_WHAT TO DO_: Your copy should match the entries exactly, with the pictures left out.

*** WORKING DATA Section Begins ***

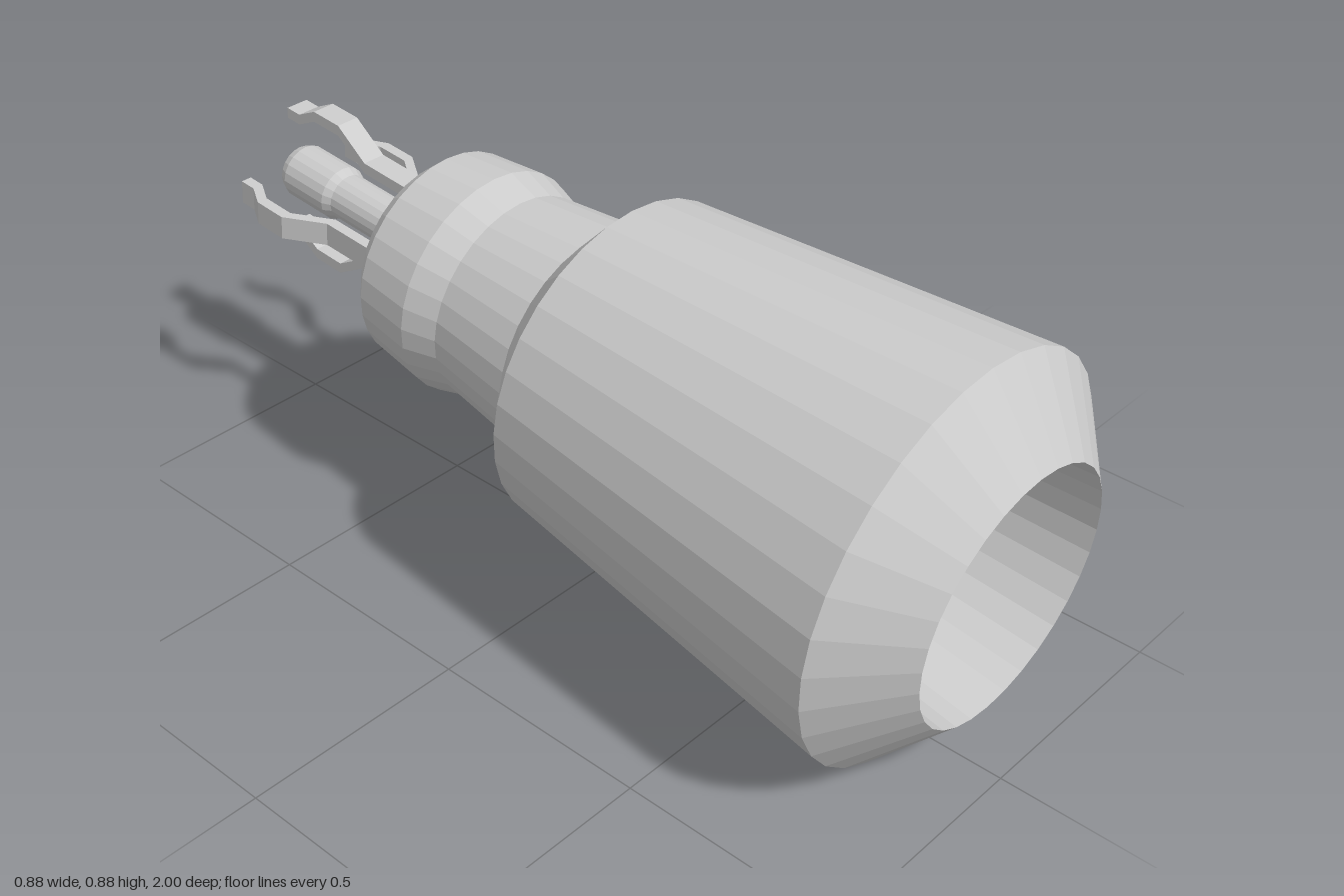
import * as THREE from 'three';

const material = new THREE.MeshStandardMaterial({ color: 0xcccccc, flatShading: true });

// Lathe from [radius, distance along the axis] pairs
function turned(name, profile, sides) {
  const points = profile.map(([r, s]) => new THREE.Vector2(r, s));
  const mesh = new THREE.Mesh(new THREE.LatheGeometry(points, sides), material);
  mesh.name = name;
  return mesh;
}

// Bent spring strip: a centre line thickened radially, extruded to its width
function prongGeometry() {
  const path = [[0.122, 0.5], [0.124, 0.735], [0.18, 0.82], [0.18, 0.9], [0.151, 0.95], [0.151, 0.99]];
  const half = 0.0125, width = 0.055;
  const inner = path.map(([r, s]) => new THREE.Vector2(r - half, s));
  const outer = path.map(([r, s]) => new THREE.Vector2(r + half, s)).reverse();
  const geometry = new THREE.ExtrudeGeometry(new THREE.Shape([...inner, ...outer]), {
    depth: width, bevelEnabled: false,
  });
  return geometry.translate(0, 0, -width / 2);
}

export function createModel() {
  const model = new THREE.Group();
  model.name = 'plugConnector';

  // Everything shares one axis, local +y running to the back, raised 5 degrees
  const body = new THREE.Group();
  body.name = 'connectorBody';
  body.position.y = 0.516;
  body.rotation.x = THREE.MathUtils.degToRad(-85);
  model.add(body);

  // Housing: bore floor, bore wall, front bevel, tapered barrel, neck, collar, end face
  body.add(turned('housing', [
    [0, -0.57], [0.24, -0.57], [0.277, -0.98], [0.442, -0.844], [0.36, -0.01],
    [0.259, 0.075], [0.234, 0.29], [0.257, 0.366], [0.242, 0.507], [0.206, 0.547], [0, 0.547],
  ], 32));

  // Centre pin with a thicker tip
  body.add(turned('centrePin', [
    [0, 0.5], [0.053, 0.5], [0.053, 0.82], [0.063, 0.84], [0.063, 0.965], [0.054, 0.985], [0, 0.985],
  ], 20));

  // Four spring prongs around the pin
  const geometry = prongGeometry();
  for (let i = 0; i < 4; i++) {
    const prong = new THREE.Mesh(geometry, material);
    prong.name = `springProng${i + 1}`;
    prong.rotation.y = (i * Math.PI) / 2;
    body.add(prong);
  }
  return model;
}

*** WORKING DATA Section Ends ***

_ANSWER SPACE_:
import * as THREE from 'three';

const material = new THREE.MeshStandardMaterial({ color: 0xcccccc, flatShading: true });

// Lathe from [radius, distance along the axis] pairs
function turned(name, profile, sides) {
  const points = profile.map(([r, s]) => new THREE.Vector2(r, s));
  const mesh = new THREE.Mesh(new THREE.LatheGeometry(points, sides), material);
  mesh.name = name;
  return mesh;
}

// Bent spring strip: a centre line thickened radially, extruded to its width
function prongGeometry() {
  const path = [[0.122, 0.5], [0.124, 0.735], [0.18, 0.82], [0.18, 0.9], [0.151, 0.95], [0.151, 0.99]];
  const half = 0.0125, width = 0.055;
  const inner = path.map(([r, s]) => new THREE.Vector2(r - half, s));
  const outer = path.map(([r, s]) => new THREE.Vector2(r + half, s)).reverse();
  const geometry = new THREE.ExtrudeGeometry(new THREE.Shape([...inner, ...outer]), {
    depth: width, bevelEnabled: false,
  });
  return geometry.translate(0, 0, -width / 2);
}

export function createModel() {
  const model = new THREE.Group();
  model.name = 'plugConnector';

  // Everything shares one axis, local +y running to the back, raised 5 degrees
  const body = new THREE.Group();
  body.name = 'connectorBody';
  body.position.y = 0.516;
  body.rotation.x = THREE.MathUtils.degToRad(-85);
  model.add(body);

  // Housing: bore floor, bore wall, front bevel, tapered barrel, neck, collar, end face
  body.add(turned('housing', [
    [0, -0.57], [0.24, -0.57], [0.277, -0.98], [0.442, -0.844], [0.36, -0.01],
    [0.259, 0.075], [0.234, 0.29], [0.257, 0.366], [0.242, 0.507], [0.206, 0.547], [0, 0.547],
  ], 32));

  // Centre pin with a thicker tip
  body.add(turned('centrePin', [
    [0, 0.5], [0.053, 0.5], [0.053, 0.82], [0.063, 0.84], [0.063, 0.965], [0.054, 0.985], [0, 0.985],
  ], 20));

  // Four spring prongs around the pin
  const geometry = prongGeometry();
  for (let i = 0; i < 4; i++) {
    const prong = new THREE.Mesh(geometry, material);
    prong.name = `springProng${i + 1}`;
    prong.rotation.y = (i * Math.PI) / 2;
    body.add(prong);
  }
  return model;
}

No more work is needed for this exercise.